Time rules our lives, yet many of us understand very little about it, but help is at hand. BBC broadcaster Claudia Hammond will present her investigations into the mysterious world of time perception this Wednesday (18 April) at the British Psychological Society (BPS) Annual Conference, held in London.

The public lecture forms part of the BPS's public engagement scheme. In it, Claudia, presenter of BBC Radio 4's All in the Mind, will discuss conundrums such as why lives appear to speed up as we get older, how our minds keep time and why at least a fifth of the population visualise time spread out before them.

Claudia is the winner of the Society's Public Engagement and Media Award 2012.  She will be presented with her award later this week, at the conference.

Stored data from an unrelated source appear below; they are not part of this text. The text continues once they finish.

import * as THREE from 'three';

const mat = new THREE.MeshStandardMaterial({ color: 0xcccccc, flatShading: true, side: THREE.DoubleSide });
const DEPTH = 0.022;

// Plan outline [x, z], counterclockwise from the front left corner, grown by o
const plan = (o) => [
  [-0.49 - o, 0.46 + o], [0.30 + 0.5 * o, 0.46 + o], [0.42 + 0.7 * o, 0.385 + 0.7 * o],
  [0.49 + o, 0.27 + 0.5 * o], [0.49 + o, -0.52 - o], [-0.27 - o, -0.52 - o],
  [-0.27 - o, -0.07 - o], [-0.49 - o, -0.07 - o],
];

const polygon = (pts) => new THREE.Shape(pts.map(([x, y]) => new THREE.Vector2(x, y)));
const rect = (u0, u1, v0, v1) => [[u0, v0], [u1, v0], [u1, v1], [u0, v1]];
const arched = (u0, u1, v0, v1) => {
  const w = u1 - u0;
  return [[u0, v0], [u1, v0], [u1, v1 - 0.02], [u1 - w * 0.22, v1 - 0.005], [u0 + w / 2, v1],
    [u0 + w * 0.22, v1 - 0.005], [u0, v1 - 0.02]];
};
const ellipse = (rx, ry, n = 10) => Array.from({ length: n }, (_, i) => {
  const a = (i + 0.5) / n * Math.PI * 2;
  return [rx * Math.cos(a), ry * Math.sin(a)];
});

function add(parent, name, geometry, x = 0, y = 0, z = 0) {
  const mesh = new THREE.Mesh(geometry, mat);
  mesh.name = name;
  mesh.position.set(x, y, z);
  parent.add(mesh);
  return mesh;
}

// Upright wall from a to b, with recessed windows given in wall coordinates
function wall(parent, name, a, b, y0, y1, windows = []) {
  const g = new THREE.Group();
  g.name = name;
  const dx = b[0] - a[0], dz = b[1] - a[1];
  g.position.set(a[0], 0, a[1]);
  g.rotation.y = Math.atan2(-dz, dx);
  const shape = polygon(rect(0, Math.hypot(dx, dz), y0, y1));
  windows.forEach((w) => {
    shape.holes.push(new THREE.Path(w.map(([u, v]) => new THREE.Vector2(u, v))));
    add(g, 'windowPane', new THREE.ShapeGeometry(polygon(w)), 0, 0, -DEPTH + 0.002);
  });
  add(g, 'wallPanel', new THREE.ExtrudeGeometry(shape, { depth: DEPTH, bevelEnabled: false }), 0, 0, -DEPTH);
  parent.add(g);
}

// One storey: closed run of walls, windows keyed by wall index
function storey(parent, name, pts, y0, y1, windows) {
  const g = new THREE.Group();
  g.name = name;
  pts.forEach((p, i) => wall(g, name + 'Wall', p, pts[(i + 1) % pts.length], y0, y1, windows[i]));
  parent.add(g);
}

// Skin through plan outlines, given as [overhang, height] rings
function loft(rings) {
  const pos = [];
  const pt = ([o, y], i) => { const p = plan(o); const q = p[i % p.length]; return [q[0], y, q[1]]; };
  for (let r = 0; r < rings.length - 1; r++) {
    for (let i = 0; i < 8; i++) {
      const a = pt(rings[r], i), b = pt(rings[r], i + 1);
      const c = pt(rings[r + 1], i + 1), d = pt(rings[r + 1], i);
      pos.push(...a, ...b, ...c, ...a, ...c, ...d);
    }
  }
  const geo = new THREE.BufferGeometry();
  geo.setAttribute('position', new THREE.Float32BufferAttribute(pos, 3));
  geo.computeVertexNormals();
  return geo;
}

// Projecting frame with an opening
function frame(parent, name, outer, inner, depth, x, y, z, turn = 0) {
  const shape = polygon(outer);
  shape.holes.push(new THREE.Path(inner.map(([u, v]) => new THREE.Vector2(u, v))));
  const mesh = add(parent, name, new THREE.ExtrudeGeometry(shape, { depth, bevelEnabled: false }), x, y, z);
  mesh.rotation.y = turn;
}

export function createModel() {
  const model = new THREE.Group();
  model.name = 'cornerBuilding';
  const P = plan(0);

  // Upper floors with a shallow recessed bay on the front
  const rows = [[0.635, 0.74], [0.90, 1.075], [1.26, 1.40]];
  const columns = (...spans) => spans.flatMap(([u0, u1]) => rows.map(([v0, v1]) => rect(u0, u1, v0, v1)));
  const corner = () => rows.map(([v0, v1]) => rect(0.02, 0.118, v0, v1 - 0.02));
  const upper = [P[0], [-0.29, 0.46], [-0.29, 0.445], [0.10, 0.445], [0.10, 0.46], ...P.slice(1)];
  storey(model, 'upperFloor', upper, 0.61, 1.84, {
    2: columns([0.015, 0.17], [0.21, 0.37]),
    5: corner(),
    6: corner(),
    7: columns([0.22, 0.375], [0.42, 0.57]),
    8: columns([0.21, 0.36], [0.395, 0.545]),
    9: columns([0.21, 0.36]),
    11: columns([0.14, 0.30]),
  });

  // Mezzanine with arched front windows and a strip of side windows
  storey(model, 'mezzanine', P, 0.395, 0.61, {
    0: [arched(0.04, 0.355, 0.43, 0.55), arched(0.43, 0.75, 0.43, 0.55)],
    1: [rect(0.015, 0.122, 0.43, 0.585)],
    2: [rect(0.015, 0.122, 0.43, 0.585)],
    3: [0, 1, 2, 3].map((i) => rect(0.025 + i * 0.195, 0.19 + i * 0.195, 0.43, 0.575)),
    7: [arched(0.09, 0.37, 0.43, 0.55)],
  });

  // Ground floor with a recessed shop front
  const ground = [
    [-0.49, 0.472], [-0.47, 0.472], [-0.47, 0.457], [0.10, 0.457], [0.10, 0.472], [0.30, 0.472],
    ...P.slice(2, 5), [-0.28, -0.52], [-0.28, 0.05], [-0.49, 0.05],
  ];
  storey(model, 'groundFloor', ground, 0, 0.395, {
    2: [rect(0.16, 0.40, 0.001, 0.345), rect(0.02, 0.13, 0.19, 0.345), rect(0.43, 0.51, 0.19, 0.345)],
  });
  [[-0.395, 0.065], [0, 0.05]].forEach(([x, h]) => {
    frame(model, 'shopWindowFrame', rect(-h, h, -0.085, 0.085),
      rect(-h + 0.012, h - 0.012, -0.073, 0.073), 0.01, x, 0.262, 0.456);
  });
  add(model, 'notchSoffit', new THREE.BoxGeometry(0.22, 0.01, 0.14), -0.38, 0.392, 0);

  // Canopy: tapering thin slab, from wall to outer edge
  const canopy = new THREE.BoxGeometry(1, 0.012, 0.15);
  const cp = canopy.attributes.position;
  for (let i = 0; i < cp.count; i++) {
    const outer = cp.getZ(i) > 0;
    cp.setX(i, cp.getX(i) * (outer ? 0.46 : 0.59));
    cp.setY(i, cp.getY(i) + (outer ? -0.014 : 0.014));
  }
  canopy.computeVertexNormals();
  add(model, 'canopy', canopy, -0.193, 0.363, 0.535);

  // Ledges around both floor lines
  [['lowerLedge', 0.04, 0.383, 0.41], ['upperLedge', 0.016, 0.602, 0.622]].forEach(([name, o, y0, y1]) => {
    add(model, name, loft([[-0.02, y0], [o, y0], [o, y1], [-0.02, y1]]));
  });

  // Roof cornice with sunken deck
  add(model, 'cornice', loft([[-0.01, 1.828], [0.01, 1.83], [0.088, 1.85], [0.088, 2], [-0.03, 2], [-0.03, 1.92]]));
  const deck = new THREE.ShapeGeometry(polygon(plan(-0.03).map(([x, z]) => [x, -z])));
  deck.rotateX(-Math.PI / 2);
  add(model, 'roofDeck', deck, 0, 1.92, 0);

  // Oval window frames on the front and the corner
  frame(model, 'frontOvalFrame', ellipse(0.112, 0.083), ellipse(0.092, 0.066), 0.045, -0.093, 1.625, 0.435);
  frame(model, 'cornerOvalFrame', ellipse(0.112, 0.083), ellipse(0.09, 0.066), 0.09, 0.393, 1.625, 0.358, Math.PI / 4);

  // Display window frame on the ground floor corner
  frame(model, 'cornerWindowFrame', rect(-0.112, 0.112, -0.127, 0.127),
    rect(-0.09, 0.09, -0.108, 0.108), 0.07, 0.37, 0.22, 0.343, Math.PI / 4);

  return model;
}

Author of Time Warped, published on 3 May 2012 by Canongate Books Ltd, Claudia says: "The brain creates its own time, making it remarkably easy to trick the brain’s clock. Mind time is different from clock time. It is the inner time we experience and it can pass fast or slowly depending on whether we are waiting for a train, working hard or free falling from a plane. Our relationship with time is not straightforward."

A new theory called Holiday Paradox will be introduced at the lecture. It explains why holidays appear to go fast at the time, but when you look back you feel like you were away for ages. Claudia says: "We judge time prospectively and retrospectively and these two perspectives on time can explain many of its mysteries."

Mental time travel and its peculiarities will also be revealed. Mind bogglers such as why we remember more events from our late teens and early twenties than from any other time of life, and whether our ability to imagine the future explains the imperfection of our memories.